I failed my driving test the first time I took it and then I went to driving school and got it the second time around. I did pass the motorcycle test the first time but I learned to ride properly by reading magazines and learning about counter steering and shifting my body and how to look ahead around corners and stuff like that. Just looking at the text book gave me stress:
It's nice to be old sometimes, when it feels like they can't just keep on testing you forever. Then again when I think about it we get tested all the time, at work, by doctors and even our driving ability gets called into question as we age. I have long had the belief that motor vehicles do more to criminalize us than anything else. Check this black SUV below, dou8ble parked totally illegally blocking the street. Go right, I told my pupil, which was when the cyclist wobbled into view. She managed to get through without killing or breaking anything.
Telephones used to be useful tools. Now they have the capacity to be useful and enormously irritating all at once. At least this mature bike rider was smart enough to stop to talk. Another obstacle overcome. Check out the miles and miles of pink Soviet style cement in the background. This is not medieval Italy.
The Romans called Terni Interamna, the city between the rivers but of the past only a few blocks remain. Everything else is modern, functional and not terribly attractive to tourists. Which is odd as the myth of St Valentine was born here. Bishop Valentine of Interamna agreed to marry a Roman soldier and Christian girl and got killed for his efforts in furthering the path of true love.
This is not a town where you will hear foreign visitors admiring the architecture. Urban planning is scarce and parking is a nightmare. Many of the streets make Key West look spacious, and vegetation is non existent.

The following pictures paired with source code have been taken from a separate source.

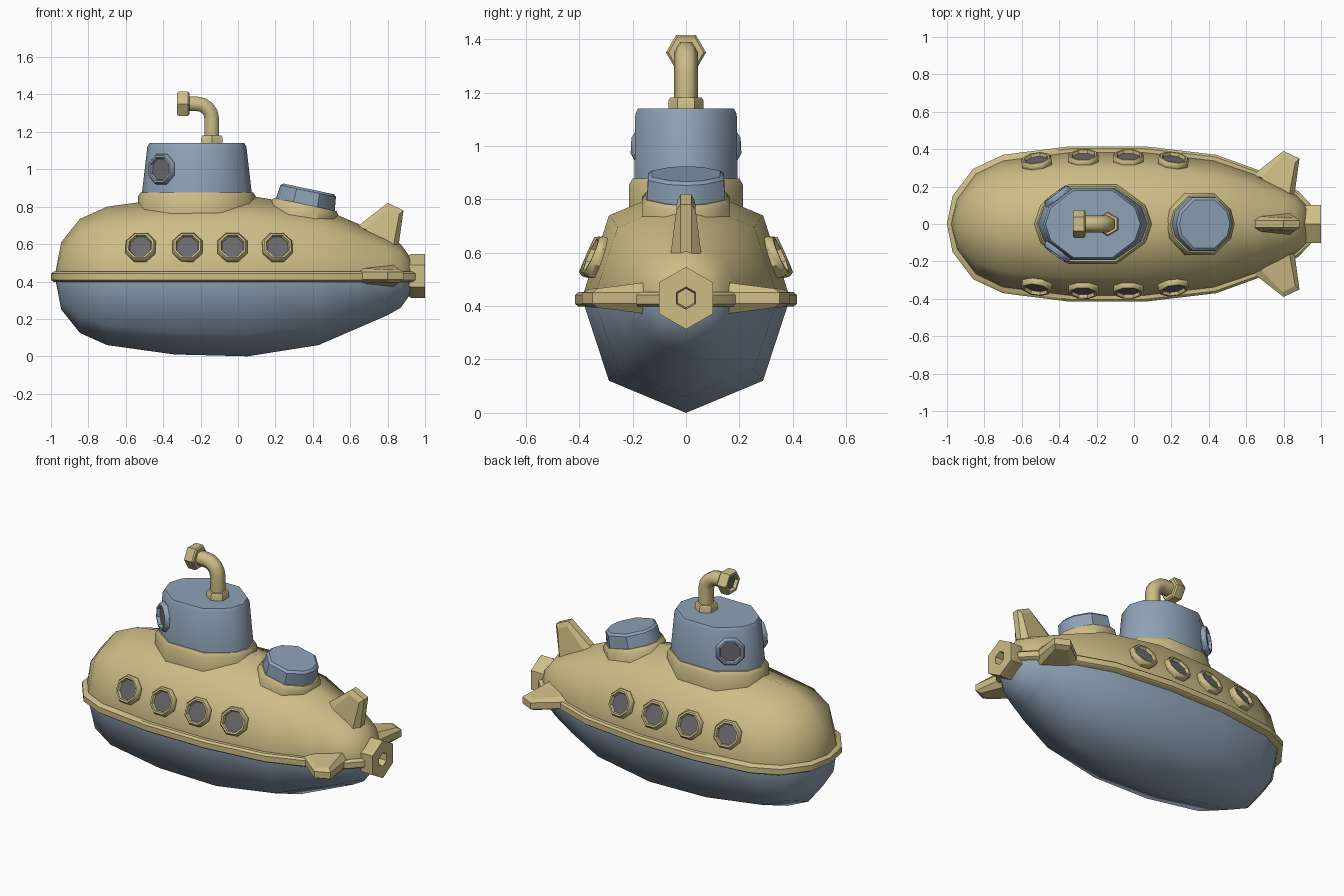
import bpy, bmesh
from math import sin, cos, pi, radians
from mathutils import Vector, Matrix

if "Cube" in bpy.data.objects:
    bpy.data.objects.remove(bpy.data.objects["Cube"])


def material(name, rgb):
    m = bpy.data.materials.new(name)
    m.use_nodes = True
    color = (*rgb, 1)
    m.diffuse_color = color
    m.node_tree.nodes["Principled BSDF"].inputs["Base Color"].default_value = color
    return m


YELLOW = material("pale yellow", (0.61, 0.51, 0.24))
BLUE = material("blue grey", (0.275, 0.36, 0.47))
GLASS = material("dark glass", (0.14, 0.14, 0.15))
AXIS_Z = 0.43


def loft(name, rings, mat, end_mat=None, caps=True, smooth=40):
    """Skin a list of point rings; the last cap can have its own material."""
    bm = bmesh.new()
    rows = [[bm.verts.new(p) for p in ring] for ring in rings]
    n = len(rows[0])
    for a, b in zip(rows, rows[1:]):
        for i in range(n):
            j = (i + 1) % n
            bm.faces.new((a[i], a[j], b[j], b[i]))
    if caps:
        bm.faces.new(rows[0])
        bm.faces.new(rows[-1]).material_index = 1 if end_mat else 0
    bmesh.ops.remove_doubles(bm, verts=bm.verts, dist=0.0005)
    bmesh.ops.recalc_face_normals(bm, faces=bm.faces)
    for f in bm.faces:
        f.smooth = True
    for e in bm.edges:
        e.smooth = e.calc_face_angle(0) < radians(smooth)
    mesh = bpy.data.meshes.new(name)
    bm.to_mesh(mesh)
    bm.free()
    mesh.materials.append(mat)
    if end_mat:
        mesh.materials.append(end_mat)
    obj = bpy.data.objects.new(name, mesh)
    bpy.context.collection.objects.link(obj)
    return obj


def stack(name, outline, levels, matrix, mat, end_mat=None):
    """Stack scaled copies (sx, sy, height) of a flat outline."""
    rings = [[matrix @ Vector((x * sx, y * sy, h)) for x, y in outline]
             for sx, sy, h in levels]
    return loft(name, rings, mat, end_mat)


def ngon(n, offset=0.0):
    return [(cos(2 * pi * (i + offset) / n), sin(2 * pi * (i + offset) / n)) for i in range(n)]


def round_levels(profile):
    return [(r, r, h) for r, h in profile]


def aim(loc, direction):
    return Matrix.Translation(loc) @ Vector(direction).to_track_quat("Z", "Y").to_matrix().to_4x4()


# Hull: eight-sided sections (x, half width, half height)
stations = [(-0.98, 0, 0), (-0.945, 0.14, 0.18), (-0.845, 0.275, 0.305), (-0.7, 0.345, 0.37),
            (-0.34, 0.39, 0.42), (0.05, 0.39, 0.43), (0.43, 0.345, 0.37), (0.65, 0.27, 0.275),
            (0.8, 0.2, 0.21), (0.87, 0.16, 0.17), (0.92, 0.11, 0.1), (0.95, 0, 0)]
section = [(1, 0), (0.74, 0.72), (0, 1), (-0.74, 0.72),
           (-1, 0), (-0.74, -0.72), (0, -1), (0.74, -0.72)]
hull = loft("hull", [[(x, w * a, AXIS_Z + h * b) for a, b in section] for x, w, h in stations],
            YELLOW, BLUE, caps=False, smooth=180)
for face in hull.data.polygons:
    face.material_index = 1 if face.center.z < AXIS_Z else 0

# Band around the waterline
side = [(-1, 0), (-0.97, 0.15), (-0.86, 0.295), (-0.7, 0.37), (-0.345, 0.415), (0.06, 0.415),
        (0.44, 0.37), (0.66, 0.29), (0.88, 0.175), (0.95, 0.1)]
band_outline = side + [(x, -y) for x, y in reversed(side[1:])]
stack("waterline_band", band_outline,
      [(0.985, 0.97, 0.398), (1, 1, 0.408), (1, 1, 0.442), (0.985, 0.97, 0.453)],
      Matrix(), YELLOW)

# Conning tower and rear hatch share a long ten-sided outline
quarter = [(1, 0), (0.89, 0.48), (0.41, 1)]
half = quarter + [(-x, y) for x, y in reversed(quarter)]
oval = half + [(x, -y) for x, y in reversed(half[1:-1])]
tower_at = Matrix.Translation((-0.22, 0, 0))
stack("tower_collar", oval, [(0.315, 0.213, 0.76), (0.315, 0.213, 0.855), (0.3, 0.2, 0.877)],
      tower_at, YELLOW)
stack("tower", oval, [(0.295, 0.193, 0.86), (0.265, 0.19, 1.12), (0.253, 0.18, 1.14)],
      tower_at, BLUE)
hatch_at = Matrix.Translation((0.36, 0, 0.812)) @ Matrix.Rotation(radians(12), 4, "Y")
stack("hatch_collar", oval, [(0.185, 0.165, -0.1), (0.185, 0.165, -0.02), (0.17, 0.15, 0)],
      hatch_at, YELLOW)
stack("hatch", oval, [(0.162, 0.146, -0.01), (0.152, 0.142, 0.073), (0.138, 0.128, 0.085)],
      hatch_at, BLUE)

# Portholes: raised rim with a recessed pane
rim = round_levels([(0.08, -0.03), (0.087, 0), (0.087, 0.012), (0.077, 0.027),
                    (0.066, 0.027), (0.06, 0.01)])
octagon = ngon(8, 0.5)
ports = [(-0.52, 0.328, -0.14), (-0.27, 0.346, -0.04), (-0.03, 0.346, 0), (0.21, 0.332, 0.13)]
for sign, label in ((1, "left"), (-1, "right")):
    for i, (x, y, yaw) in enumerate(ports):
        stack(f"{label}_porthole_{i + 1}", octagon, rim,
              aim((x, sign * y, 0.582), (yaw, sign * 0.91, 0.4)), YELLOW, GLASS)
    stack(f"{label}_tower_window", octagon, rim,
          aim((-0.405, sign * 0.142, 1.0), (-0.59, sign * 0.8, 0.06)), BLUE, GLASS)

# Periscope: foot, bent pipe and head with lens
stack("periscope_foot", ngon(6, 0.5),
      round_levels([(0.065, 1.13), (0.065, 1.172), (0.058, 1.182)]),
      Matrix.Translation((-0.14, 0, 0)), YELLOW)
bend = [(-0.22 + 0.08 * cos(t), 1.27 + 0.08 * sin(t), t) for t in (i * pi / 8 for i in range(5))]
path = [(-0.14, 1.15, 0)] + bend + [(-0.27, 1.35, pi / 2)]
loft("periscope_pipe",
     [[(x + 0.045 * b * cos(t), 0.045 * a, z + 0.045 * b * sin(t)) for a, b in ngon(6)]
      for x, z, t in path], YELLOW, smooth=70)
stack("periscope_head", ngon(6),
      round_levels([(0.066, 0), (0.075, 0.008), (0.075, 0.057), (0.068, 0.065),
                    (0.052, 0.065), (0.048, 0.045)]),
      aim((-0.26, 0, 1.35), (-1, 0, 0)), YELLOW, GLASS)

# Tail nozzle
stack("tail_nozzle", ngon(6, 0.5),
      round_levels([(0.09, 0.88), (0.117, 0.925), (0.117, 1.0), (0.042, 1.0), (0.036, 0.95)]),
      aim((0, 0, AXIS_Z), (1, 0, 0)), YELLOW)

# Tail fins: one faceted wedge turned about the hull axis
edge = [(0.62, 0.25), (0.8, 0.39), (0.885, 0.35), (0.85, 0.1)]
inner = [(0.68, 0.25, 0.04), (0.795, 0.362, 0.034), (0.862, 0.33, 0.036), (0.82, 0.1, 0.066)]
fin_rings = [[(u, -t, v) for u, v, t in inner], [(u, -0.02, v) for u, v in edge],
             [(u, 0.02, v) for u, v in edge], [(u, t, v) for u, v, t in inner]]
for label, angle in (("top", 0), ("left", -90), ("right", 90)):
    turn = Matrix.Translation((0, 0, AXIS_Z)) @ Matrix.Rotation(radians(angle), 4, "X")
    loft(f"{label}_fin", [[turn @ Vector(p) for p in ring] for ring in fin_rings],
         YELLOW, smooth=15)
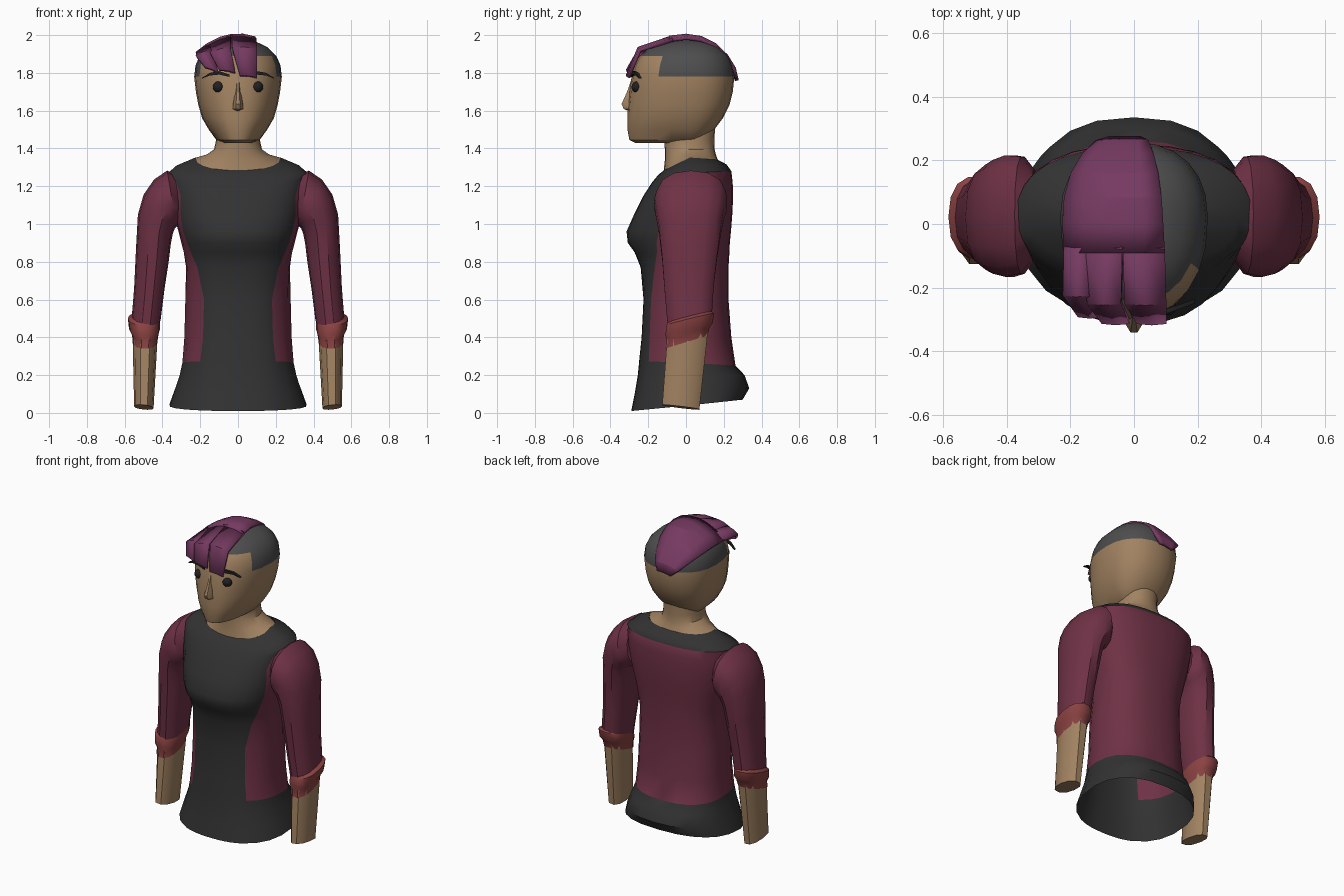
import bpy, bmesh
from math import sin, cos, pi, asin

if "Cube" in bpy.data.objects:
    bpy.data.objects.remove(bpy.data.objects["Cube"])

def mat(name, r, g, b):
    m = bpy.data.materials.new(name)
    m.diffuse_color = (r, g, b, 1)
    m.use_nodes = True
    m.node_tree.nodes["Principled BSDF"].inputs["Base Color"].default_value = m.diffuse_color
    return m

BLACK = mat("black_cloth", .032, .032, .032)
MAROON = mat("maroon_cloth", .16, .032, .06)
CUFF = mat("cuff_red", .26, .055, .055)
SKIN = mat("skin", .36, .225, .12)
SCALP = mat("scalp_grey", .075, .075, .075)
HAIR = mat("hair_purple", .18, .042, .12)
DARK = mat("dark_features", .015, .015, .017)

def loft(name, rings, mats, pick=None, closed=True, caps=(False, False), mirror=False, thick=0, angle=.6):
    """Skin a list of equal-length point rings; pick(row, col, centre) gives the material slot."""
    bm = bmesh.new()
    rows = [[bm.verts.new(p) for p in r] for r in rings]
    n = len(rows[0])
    for i in range(len(rows) - 1):
        for j in range(n if closed else n - 1):
            k = (j + 1) % n
            f = bm.faces.new((rows[i][j], rows[i][k], rows[i + 1][k], rows[i + 1][j]))
            if pick:
                f.material_index = pick(i, j, f.calc_center_median())
    for flag, row, slot in ((caps[0], rows[0], 0), (caps[1], rows[-1], len(mats) - 1)):
        if flag:
            bm.faces.new(row).material_index = slot
    bmesh.ops.recalc_face_normals(bm, faces=bm.faces)
    me = bpy.data.meshes.new(name)
    bm.to_mesh(me)
    bm.free()
    for m in mats:
        me.materials.append(m)
    ob = bpy.data.objects.new(name, me)
    bpy.context.collection.objects.link(ob)
    bpy.context.view_layer.objects.active = ob
    for o in bpy.context.selected_objects:
        o.select_set(False)
    ob.select_set(True)
    bpy.ops.object.shade_smooth_by_angle(angle=angle)
    if mirror:
        ob.modifiers.new("Mirror", 'MIRROR')
    if thick:
        s = ob.modifiers.new("Solidify", 'SOLIDIFY')
        s.thickness, s.offset = thick, 0
    return ob

def spow(v, e):
    return (abs(v) ** e) * (1 if v >= 0 else -1)

def oval(z, w, yf, yb, angles, df=0, db=0, n=2.4, y0=.02):
    """Horizontal superellipse; df/db shift z at the front/back. Angle 0 faces -y."""
    pts = []
    for a in angles:
        s, c = spow(sin(a), 2 / n), spow(cos(a), 2 / n)
        y = y0 + (yf - y0) * c if c > 0 else y0 - (yb - y0) * c
        pts.append((w * s, y, z + (df * c if c > 0 else -db * c)))
    return pts

def lin(a, b, n):
    return [a + (b - a) * i / n for i in range(n)]

# Shirt torso: one column edge follows the black front panel's border
def torso_angles(w, p):
    a = asin(min(1, p / w) ** 1.2)
    return lin(-a, a, 10) + lin(a, 2 * pi - a, 18)

torso = [  # z, half width, front y, back y, panel half width, front dz, back dz
    (.04, .365, -.29, .30, .20, -.03, .03), (.13, .335, -.27, .335, .20, -.02, 0),
    (.20, .31, -.255, .31, .20, 0, 0), (.265, .295, -.248, .262, .20, .01, -.015),
    (.40, .285, -.235, .24, .185, 0, 0), (.60, .28, -.225, .225, .18, 0, 0),
    (.77, .275, -.24, .225, .215, 0, 0), (.85, .288, -.272, .23, .25, 0, 0),
    (.90, .30, -.308, .232, .27, 0, 0), (.96, .315, -.315, .238, .29, 0, 0),
    (1.05, .34, -.275, .245, .305, 0, 0), (1.15, .36, -.225, .25, .305, 0, 0),
    (1.22, .37, -.18, .247, .325, 0, 0), (1.27, .37, -.155, .24, .365, -.02, .01),
    (1.31, .325, -.135, .215, .325, -.04, .005), (1.352, .225, -.115, .165, .225, -.067, -.01)]
loft("shirt_torso",
     [oval(z, w, yf, yb, torso_angles(w, p), df, db) for z, w, yf, yb, p, df, db in torso],
     [BLACK, MAROON], lambda i, j, c: 0 if i < 3 or i > 12 or j < 10 else 1)

# Neck with its flared base
A24 = lin(0, 2 * pi, 24)
neck = [(1.35, .228, -.118, .168, -.067, -.01), (1.368, .165, -.112, .158, -.03, 0),
        (1.395, .127, -.112, .152, 0, 0), (1.44, .117, -.115, .15, 0, 0), (1.53, .117, -.115, .155, 0, 0)]
loft("neck", [oval(z, w, f, b, A24, df, db, 2.2) for z, w, f, b, df, db in neck], [SKIN])

# Head with a shaved grey scalp
head = [(1.43, .075, -.27, .04), (1.445, .115, -.30, .09), (1.50, .155, -.31, .15), (1.56, .19, -.31, .195),
        (1.63, .21, -.307, .23), (1.70, .223, -.30, .248), (1.78, .232, -.288, .256), (1.84, .225, -.272, .247),
        (1.89, .203, -.245, .225), (1.935, .158, -.195, .18), (1.963, .10, -.13, .12), (1.975, .04, -.05, .06)]
loft("head", [oval(z, w, f, b, A24, n=2.25) for z, w, f, b in head], [SKIN, SCALP],
     lambda i, j, c: 1 if c.z > 1.78 and (c.y > -.15 or c.z > 1.89) else 0, caps=(True, True))

# Arms: each section given by outer x,z / inner x,z / front y / back y / tilt
def arm(name, secs, mats, pick=None, caps=(False, False), n=14):
    rings = []
    for xo, zo, xi, zi, y0, y1, k in secs:
        ring = []
        for t in lin(0, 2 * pi, n):
            u, v = spow(cos(t), .85) / 2, spow(sin(t), .85) / 2
            ring.append(((xo + xi) / 2 + u * (xo - xi), (y0 + y1) / 2 + v * (y1 - y0),
                         (zo + zi) / 2 + u * (zo - zi) + k * v * (y1 - y0)))
        rings.append(ring)
    return loft(name, rings, mats, pick, caps=caps, mirror=True)

arm("sleeves", [(.325, 1.26, .30, 1.00, -.11, .17, 0), (.375, 1.283, .325, .985, -.16, .215, 0),
                (.445, 1.235, .335, .975, -.17, .22, 0), (.50, 1.155, .345, .95, -.16, .205, 0),
                (.53, 1.05, .355, .90, -.147, .19, 0), (.54, .87, .367, .80, -.13, .17, .05),
                (.55, .66, .39, .65, -.115, .15, .15), (.563, .50, .41, .49, -.10, .14, .25)], [MAROON])
arm("cuffs", [(.56, .515, .415, .505, -.095, .135, .25), (.583, .50, .412, .49, -.105, .15, .25),
              (.577, .445, .412, .445, -.112, .145, .25), (.562, .42, .42, .42, -.105, .128, .3),
              (.557, .375, .427, .375, -.11, .115, .3)], [CUFF])
arm("forearms", [(.56, .47, .42, .47, -.10, .125, .2), (.557, .36, .428, .36, -.108, .115, .15),
                 (.55, .035, .447, .025, -.13, .075, -.12)], [SKIN], caps=(False, True), n=10)

# Hair swept over one side: back sheet then three fringe locks
sheet = [(-.09, 1.99, -.215, .095), (0, 2.0, -.22, .09), (.08, 1.988, -.215, .085), (.155, 1.95, -.195, .075),
         (.215, 1.89, -.16, .06), (.255, 1.825, -.12, .045), (.268, 1.77, -.075, .02)]
loft("hair_sheet", [[(x, y, z - 2 * x * x) for x in [l + (r - l) * i / 5 for i in range(6)]]
                    for y, z, l, r in sheet], [HAIR], closed=False, thick=.018, angle=.3)
locks = [  # left x,z / right x,z / y
    [(-.215, 1.90, -.15, 1.945, -.07), (-.22, 1.885, -.14, 1.915, -.22), (-.175, 1.83, -.105, 1.80, -.285)],
    [(-.15, 1.945, -.035, 1.99, -.07), (-.145, 1.90, -.04, 1.93, -.245), (-.10, 1.815, -.015, 1.80, -.305)],
    [(-.035, 1.99, .095, 1.975, -.07), (-.03, 1.93, .10, 1.92, -.245), (.01, 1.785, .10, 1.775, -.305)]]
for i, rows in enumerate(locks):
    loft(f"hair_lock_{i + 1}", [[(a, y, za), ((a + b) / 2, y - .004, (za + zb) / 2 + .005), (b, y, zb)]
                                for a, za, b, zb, y in rows], [HAIR], closed=False, thick=.02, angle=.3)

# Nose wedge
nose = [(1.775, .012, -.286, -.25), (1.70, .016, -.312, -.25), (1.635, .026, -.341, -.25),
        (1.61, .028, -.33, -.25), (1.598, .018, -.305, -.25)]
loft("nose", [[(-w, b, z), (-w, f + .025, z), (-w * .4, f, z), (w * .4, f, z), (w, f + .025, z), (w, b, z)]
              for z, w, f, b in nose], [SKIN], caps=(True, True))

# Eyebrows
brow = [(.045, 1.785, -.292, .006), (.10, 1.80, -.282, .009), (.15, 1.793, -.265, .007), (.19, 1.772, -.25, .002)]
loft("eyebrows", [[(x, y, z - h), (x, y, z + h), (x, y + .015, z + h), (x, y + .015, z - h)]
                  for x, z, y, h in brow], [DARK], caps=(True, True), mirror=True)

# Eyes
for side, s in (("left", 1), ("right", -1)):
    bpy.ops.mesh.primitive_uv_sphere_add(segments=16, ring_count=10, radius=.03, location=(s * .103, -.258, 1.725))
    eye = bpy.context.object
    eye.name = side + "_eye"
    eye.data.materials.append(DARK)
    bpy.ops.object.shade_smooth_by_angle()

I find Terni more appealing to me for those reasons, it lacks any veneer of sophistication or worldliness, and it's inhabitants are parochial enough they would drive Madame Bovary to excesses of adultery through boredom. But as I am an outsider the petty problems of an overweening leftist city government, the constant fear of closure at the steel mills and the summer oppression of extreme heat are incidentals to me. Perhaps they enhance my pleasure upon returning home to my small verdant island in the stream, where foreigners come and gawp and visitors can't stay away.
Roads are torn up, orange cones are enough to cause a learner a few headaches. she handled them. She's been riding a Vespa 125 around town for a couple of years so these things must seem natural to her. The state of the streets makes Key West streets look as smooth as billiard tables.
A little highway work to show she can merge with traffic, making me long for wide open spaces even as we turn around and go back into the concrete jungle.
More obstacles...grass mowing this time.
And my favorite moment of the afternoon as we planned to turn right onto the main strip Via Cesare Battisti and we pulled up to the intersection. My pupil banged her head on the wheel. The green Fiat Panda on the left was parked, as in no driver anywhere, right on the street corner. The white van on the right was double parked and overlapping the side street. "Can I turn left?" she asked, we can do this I said. We did too but it wasn't easy.
I cannot imagine making a living doing this.